Ellen Murphy’s volunteering experience with OIC Cambodia
Feb 28, 2016
In 2014, I arrived in Phnom Penh, Cambodia where I began a teaching certification program and teaching job. I taught all subjects of fourth grade to my two classes of Khmer students. I knew coming to Cambodia, I additionally wanted to find an internship in development preferably related to public health. Since I was working full time teaching, I knew it may be challenging to find an organisation that would accommodate my schedule as I would only be able to contribute work during atypical business hours.
My preference was to work with an organisation related to public health, but I was more focused on and valued more greatly finding an organisation with an ethical development strategy. With the prevalence of corrupt volunteerism in Cambodia and the developing world, I was uncertain of how to find an organisation that was helping and not hurting the community. Because I was new to Cambodia and was not a seasoned expat aware of many credible organisations, I began doing research on ethical volunteerism in Cambodia.
In my research, I came across an article written by Daniela Papi-Thornton, an advocate for ethical volunteerism in Cambodia and founder of PEPY Tours, an organisation that leads educational tours in developing countries. Thornton’s article resonated with me, so I contacted her and asked for recommendations of credible organisations in Phnom Penh. That is when she referred me to OIC Cambodia.

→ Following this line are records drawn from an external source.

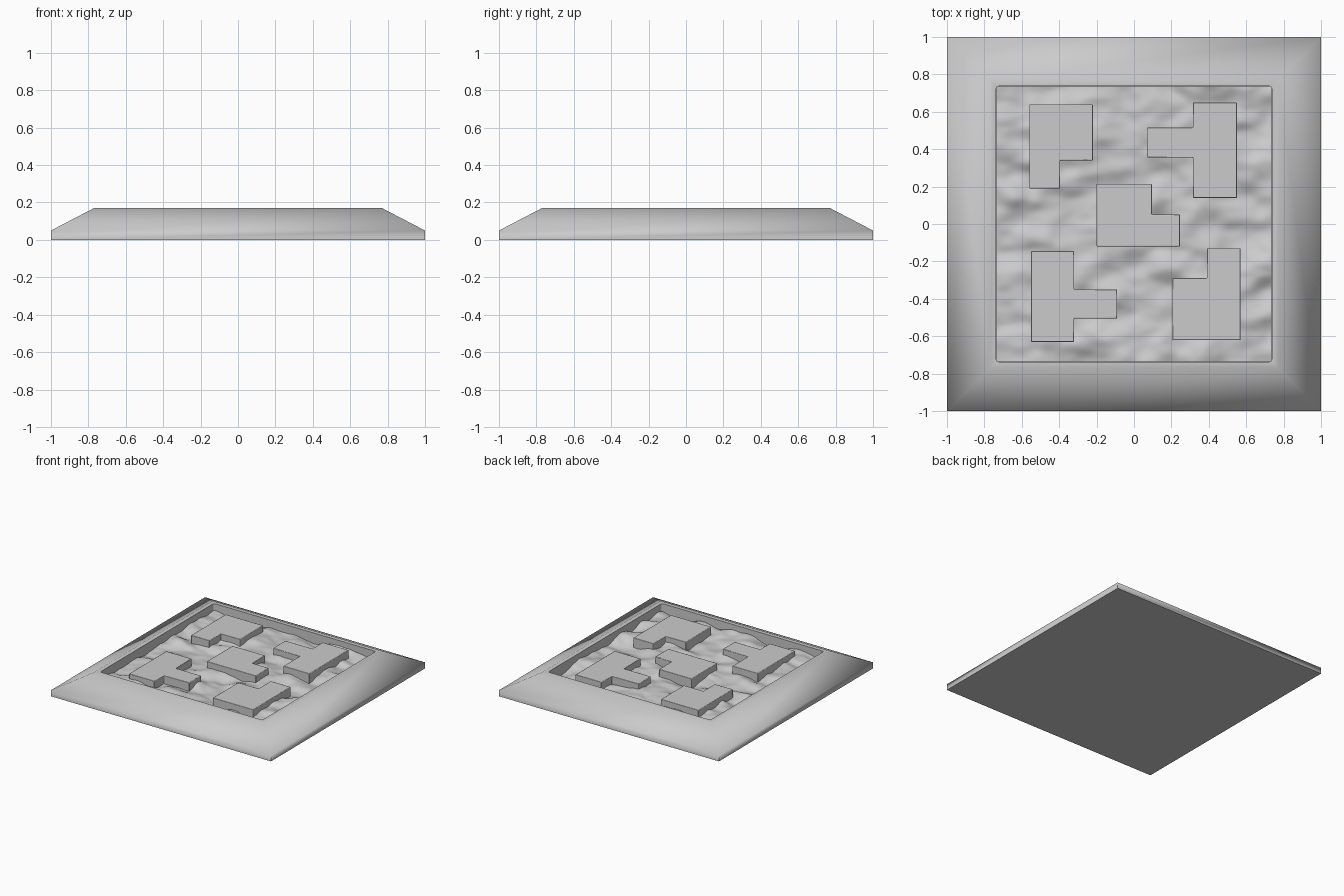
import bpy, bmesh
from mathutils import Vector, noise

if "Cube" in bpy.data.objects:
    bpy.data.objects.remove(bpy.data.objects["Cube"])


def finish(name, bm, angle):
    bmesh.ops.recalc_face_normals(bm, faces=bm.faces)
    mesh = bpy.data.meshes.new(name)
    bm.to_mesh(mesh)
    bm.free()
    ob = bpy.data.objects.new(name, mesh)
    bpy.context.collection.objects.link(ob)
    bpy.ops.object.select_all(action='DESELECT')
    ob.select_set(True)
    bpy.context.view_layer.objects.active = ob
    bpy.ops.object.shade_smooth_by_angle(angle=angle)
    return ob


# Sloped square frame: (half width, height) profile swept round four corners
profile = [(1, 0), (1, 0.05), (0.77, 0.17), (0.737, 0.17), (0.737, 0.03)]
corners = [(-1, -1), (1, -1), (1, 1), (-1, 1)]
bm = bmesh.new()
loops = [[bm.verts.new((sx * r, sy * r, z)) for sx, sy in corners] for r, z in profile]
for a, b in zip(loops, loops[1:]):
    for i in range(4):
        j = (i + 1) % 4
        bm.faces.new((a[i], a[j], b[j], b[i]))
bm.faces.new(loops[0][::-1])
bm.faces.new(loops[-1])
inner = [bm.edges.get((loops[3][i], loops[4][i])) for i in range(4)]
bmesh.ops.bevel(bm, geom=inner, offset=0.014, segments=3, profile=0.5, affect='EDGES')
finish("sloped_frame", bm, 1.2)

# Rippled ground inside the frame
bm = bmesh.new()
bmesh.ops.create_grid(bm, x_segments=120, y_segments=120, size=0.736)
for v in bm.verts:
    p = Vector((v.co.x * 5.5, v.co.y * 7.5, 3.7))
    v.co.z = 0.105 + 0.038 * noise.noise(p) + 0.008 * noise.noise(p * 2.1)
finish("rippled_ground", bm, 1.2)

# Flat-topped stepped blocks set into the ground
outlines = {
    "block_back_left": [(-.56, .64), (-.56, .19), (-.395, .19), (-.395, .34),
                        (-.22, .34), (-.22, .64)],
    "block_back_right": [(.55, .65), (.315, .65), (.315, .515), (.07, .515),
                         (.07, .355), (.315, .355), (.315, .14), (.55, .14)],
    "block_centre": [(-.2, .215), (-.2, -.12), (.245, -.12), (.245, .05),
                     (.095, .05), (.095, .215)],
    "block_front_left": [(-.55, -.145), (-.55, -.63), (-.32, -.63), (-.32, -.505),
                         (-.09, -.505), (-.09, -.35), (-.32, -.35), (-.32, -.145)],
    "block_front_right": [(.205, -.62), (.57, -.62), (.57, -.13), (.39, -.13),
                          (.39, -.29), (.205, -.29)],
}
for name, pts in outlines.items():
    bm = bmesh.new()
    base = bm.faces.new([bm.verts.new((x, y, 0.04)) for x, y in pts])
    ext = bmesh.ops.extrude_face_region(bm, geom=[base], use_keep_orig=True)
    for v in ext["geom"]:
        if isinstance(v, bmesh.types.BMVert):
            v.co.z = 0.165
    ob = finish(name, bm, 0.6)
    mod = ob.modifiers.new("soft_edges", 'BEVEL')
    mod.width = 0.004
    mod.segments = 2
    mod.limit_method = 'ANGLE'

I was intrigued by OIC right away because of their link to public health and focus on both communication and swallowing disabilities. I discovered there are many different types of people who need speech therapy. Some suffer from road accidents that often inhibit their speech and affect their swallowing ability. Others are born with cerebral palsy that can make speech challenging. OIC showed me that communication and swallowing disabilities are real public health and health safety issues.
I contacted Weh Yeoh and the OIC team to discuss internship opportunities. In our meeting, Weh shared with me more about OIC’s thoughtful development plan. From my own research and discussion with Weh, I learned about the obvious need for speech therapy in Cambodia. Because of the lack of speech therapists and lack of speech therapy training programs in Cambodia, OIC has been working to implement a self-sustaining, ethical speech therapy program that can eventually be run by Cambodians and not be dependent on foreign aid.
Weh and the OIC team were understanding of the time I was able to commit to OIC. They asked about my previous public relations experience and degree in English and listened to me when I explained the skills I could contribute and I wanted to develop. They used my skill set coupled with their communications need to develop an internship position for me.
As a member of the OIC communications team, I have conducted research for new marketing strategies, edited fundraising content and developed promotional content. OIC has been receptive to any questions I have had about projects along the way and has been appreciative of the work I have contributed. I am fortunate to work on a compassionate team where my professional development has been valued while I have contributed to the OIC mission.
by Ellen Murphy